in us, in a way that none but God " By this I seek to be, not only himself can conceive. No language humbled and thankful, but humbled that I could use could at all express in thankfulness, before my God and the 'goings forth of my soul with Saviour continually.
those words, or the privilege I feel in “ This is the religion that pervades being permitted to address the God the whole Liturgy, and particularly of heaven and earth in these words, the Communion Service; and this Almighty-and most merciful makes the Liturgy inexpressibly sweet Father.' to me.
The repeated cries to each Hence, then, my sighs and groans person of the ever-adorable Trinity when in secret, and which, when for mercy are not at all too frequent least thought of by me, may have or too fervent for me ; nor is the con- been noticed by others. And if the fession in the Communion Service too Apostle Paul so felt the burthen of strong for me; nor the “Te Deum,' sin as to cry, 'O wretched man that nor the ascriptions of glory after the I am; who shall deliver me from the Lord's Supper, ‘Glory be to God on body of this death?' (Rom. vii. 24.) high,' &c., too exalted for me; the if he, who ‘had the first fruits of the praise all through savours of adora- Spirit, groaned within himself, waittion, and the adoration of humility. ing for the adoption, to wit, the reAnd this shews what men of God the demption of the body;'(Rom. viii, 23.) framers of our Liturgy were, and yea, groaned, being burthened, what I pant, and long, and strive to (2 Cor. v. 14); who am I, that I be. This makes the Liturgy as supe

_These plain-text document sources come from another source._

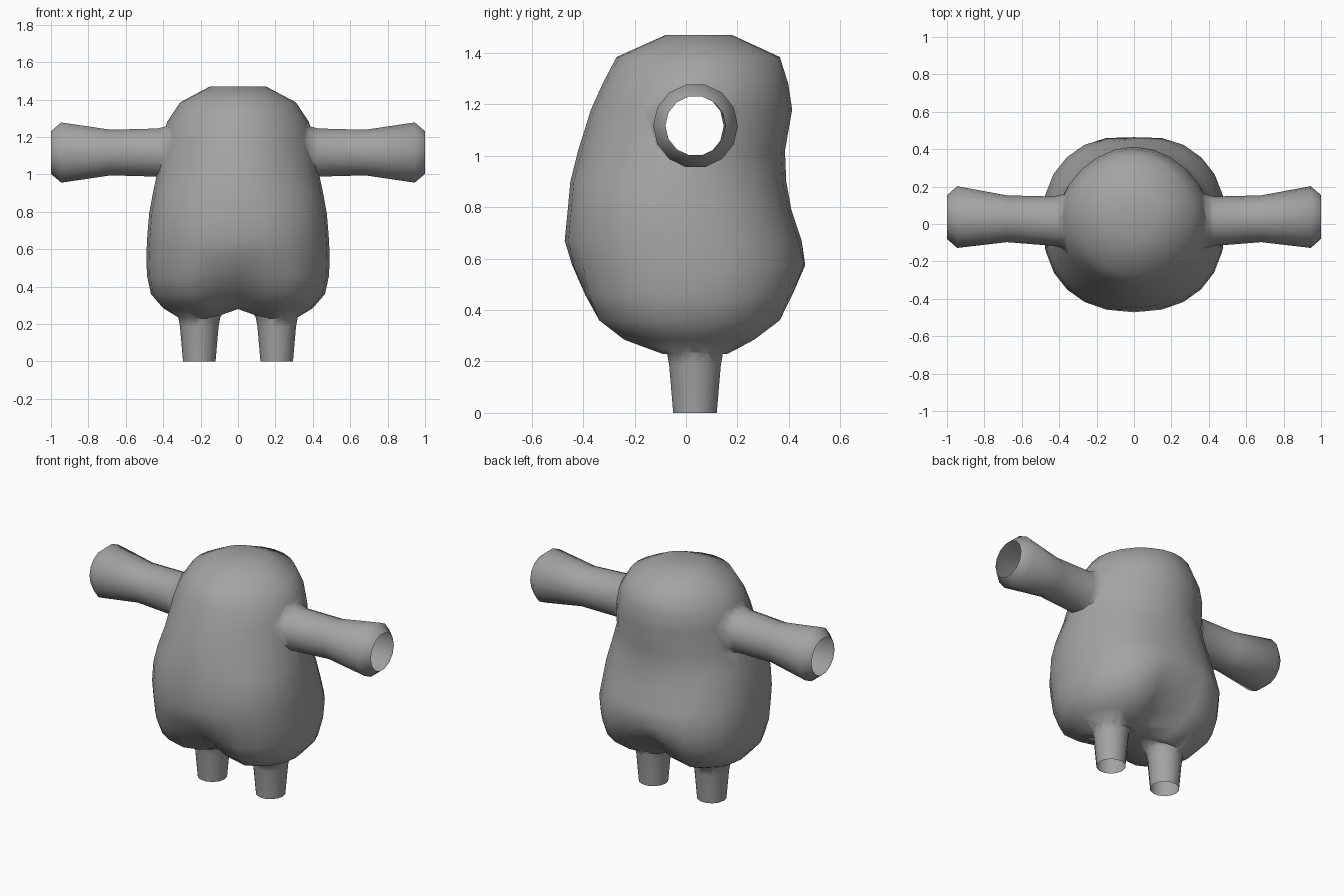
import bpy, bmesh
from math import cos, sin, tau, copysign

if "Cube" in bpy.data.objects:
    bpy.data.objects.remove(bpy.data.objects["Cube"])

def power(v, e):
    return copysign(abs(v) ** e, v)

def loft(name, rings, cap_center=None):
    """Solid from a list of rings; the first ring may close to a point."""
    bm = bmesh.new()
    loops = [[bm.verts.new(p) for p in ring] for ring in rings]
    n = len(loops[0])
    for a, b in zip(loops, loops[1:]):
        for i in range(n):
            bm.faces.new((a[i], a[(i + 1) % n], b[(i + 1) % n], b[i]))
    if cap_center:
        c = bm.verts.new(cap_center)
        for i in range(n):
            bm.faces.new((c, loops[0][i], loops[0][(i + 1) % n]))
    else:
        bm.faces.new(loops[0])
    bm.faces.new(loops[-1])
    bmesh.ops.recalc_face_normals(bm, faces=bm.faces)
    me = bpy.data.meshes.new(name)
    bm.to_mesh(me)
    bm.free()
    ob = bpy.data.objects.new(name, me)
    bpy.context.collection.objects.link(ob)
    return ob

# Torso: z, half width, front y, back y, crease depth, lift at the centre
SEG = 24
sections = [
    (0.23, 0.31, -0.11, 0.18, 0.15, 0.05),
    (0.285, 0.40, -0.275, 0.30, 0.50, 0.01),
    (0.36, 0.465, -0.385, 0.412, 0.36, 0),
    (0.46, 0.487, -0.43, 0.452, 0.17, 0),
    (0.575, 0.49, -0.457, 0.478, 0.03, 0),
    (0.67, 0.485, -0.472, 0.45, 0, 0),
    (0.79, 0.475, -0.46, 0.41, 0, 0),
    (0.90, 0.455, -0.45, 0.39, 0, 0),
    (1.02, 0.43, -0.42, 0.385, 0, 0),
    (1.18, 0.405, -0.37, 0.413, 0, 0),
    (1.28, 0.38, -0.325, 0.398, 0, 0),
    (1.385, 0.31, -0.27, 0.365, 0, 0),
    (1.47, 0.15, -0.08, 0.18, 0, 0),
]

def torso_ring(z, w, f, b, crease, lift):
    e = 0.88 if z < 0.85 else 0.95 if z < 1 else 1.06
    pts = []
    for i in range(SEG):
        a = tau * i / SEG
        near = max(0, 1 - abs(cos(a)) / 0.5) ** 1.5   # 1 on the centre line
        y = (f + b) / 2 + (b - f) / 2 * power(sin(a), e) * (1 - crease * near)
        pts.append((w * power(cos(a), e), y, z + lift * near))
    return pts

torso = loft("torso", [torso_ring(*s) for s in sections], (0, 0.035, 0.28))

def circle(n, r):
    return [(r * cos(tau * i / n), r * sin(tau * i / n)) for i in range(n)]

# Arms (distance, centre y, radius) and legs (height, radius)
arm = [(0.28, 0.015, 0.19), (0.36, 0.015, 0.15), (0.43, 0.015, 0.132),
       (0.68, 0.028, 0.125), (0.945, 0.037, 0.165), (1.0, 0.037, 0.117)]
leg = [(0, 0.087), (0.185, 0.103), (0.235, 0.112), (0.30, 0.15)]
limbs = []
for s in (-1, 1):
    limbs.append(loft("arm_part", [[(s * x, y + u, 1.117 + v) for u, v in circle(14, r)] for x, y, r in arm]))
    limbs.append(loft("leg_part", [[(s * 0.207 + u, 0.035 + v, z) for u, v in circle(14, r)] for z, r in leg]))

# Join limbs to the torso as one skin
bpy.context.view_layer.objects.active = torso
for limb in limbs:
    m = torso.modifiers.new("join", 'BOOLEAN')
    m.operation, m.solver, m.object = 'UNION', 'EXACT', limb
    bpy.ops.object.modifier_apply(modifier=m.name)
    bpy.data.objects.remove(limb)

# Open the cuffs and leg ends
bm = bmesh.new()
bm.from_mesh(torso.data)
ends = [f for f in bm.faces if all(abs(v.co.x) > 0.999 for v in f.verts) or all(v.co.z < 0.001 for v in f.verts)]
bmesh.ops.delete(bm, geom=ends, context='FACES')
bm.to_mesh(torso.data)
bm.free()

# Dark grey skin
grey = bpy.data.materials.new("dark_grey")
grey.diffuse_color = (0.37, 0.37, 0.37, 1)
grey.use_nodes = True
grey.node_tree.nodes["Principled BSDF"].inputs["Base Color"].default_value = grey.diffuse_color
torso.data.materials.clear()
torso.data.materials.append(grey)

torso.name = "body_suit"
torso.select_set(True)
bpy.ops.object.shade_smooth_by_angle(angle=1.1)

should not so feel, or so express my rior to all modern compositions, as feelings; or that I should eyen wish the work of a philosopher on any deep to be exempt from them? So far am subject is to that of a school-boy, who I from wishing to be exempt from understands scarcely anything about them, that I wish and long to have it.
them in a tenfold greater degree ; and “ The consequence of this unremit- as already in my daily approaches to ted labour is, that I have, and have the throne of grace, and in my solicontinually had, such a sense of my tude, and in my rides, it is in sighs sinfulness, as would sink me into utter and groans that I make known my despair if I had not an assured view wants to God more than in words, of the sufficiency and willingness of for "He knoweth the mind of his Christ to save me to the uttermost. Spirit speaking in me;' so I desire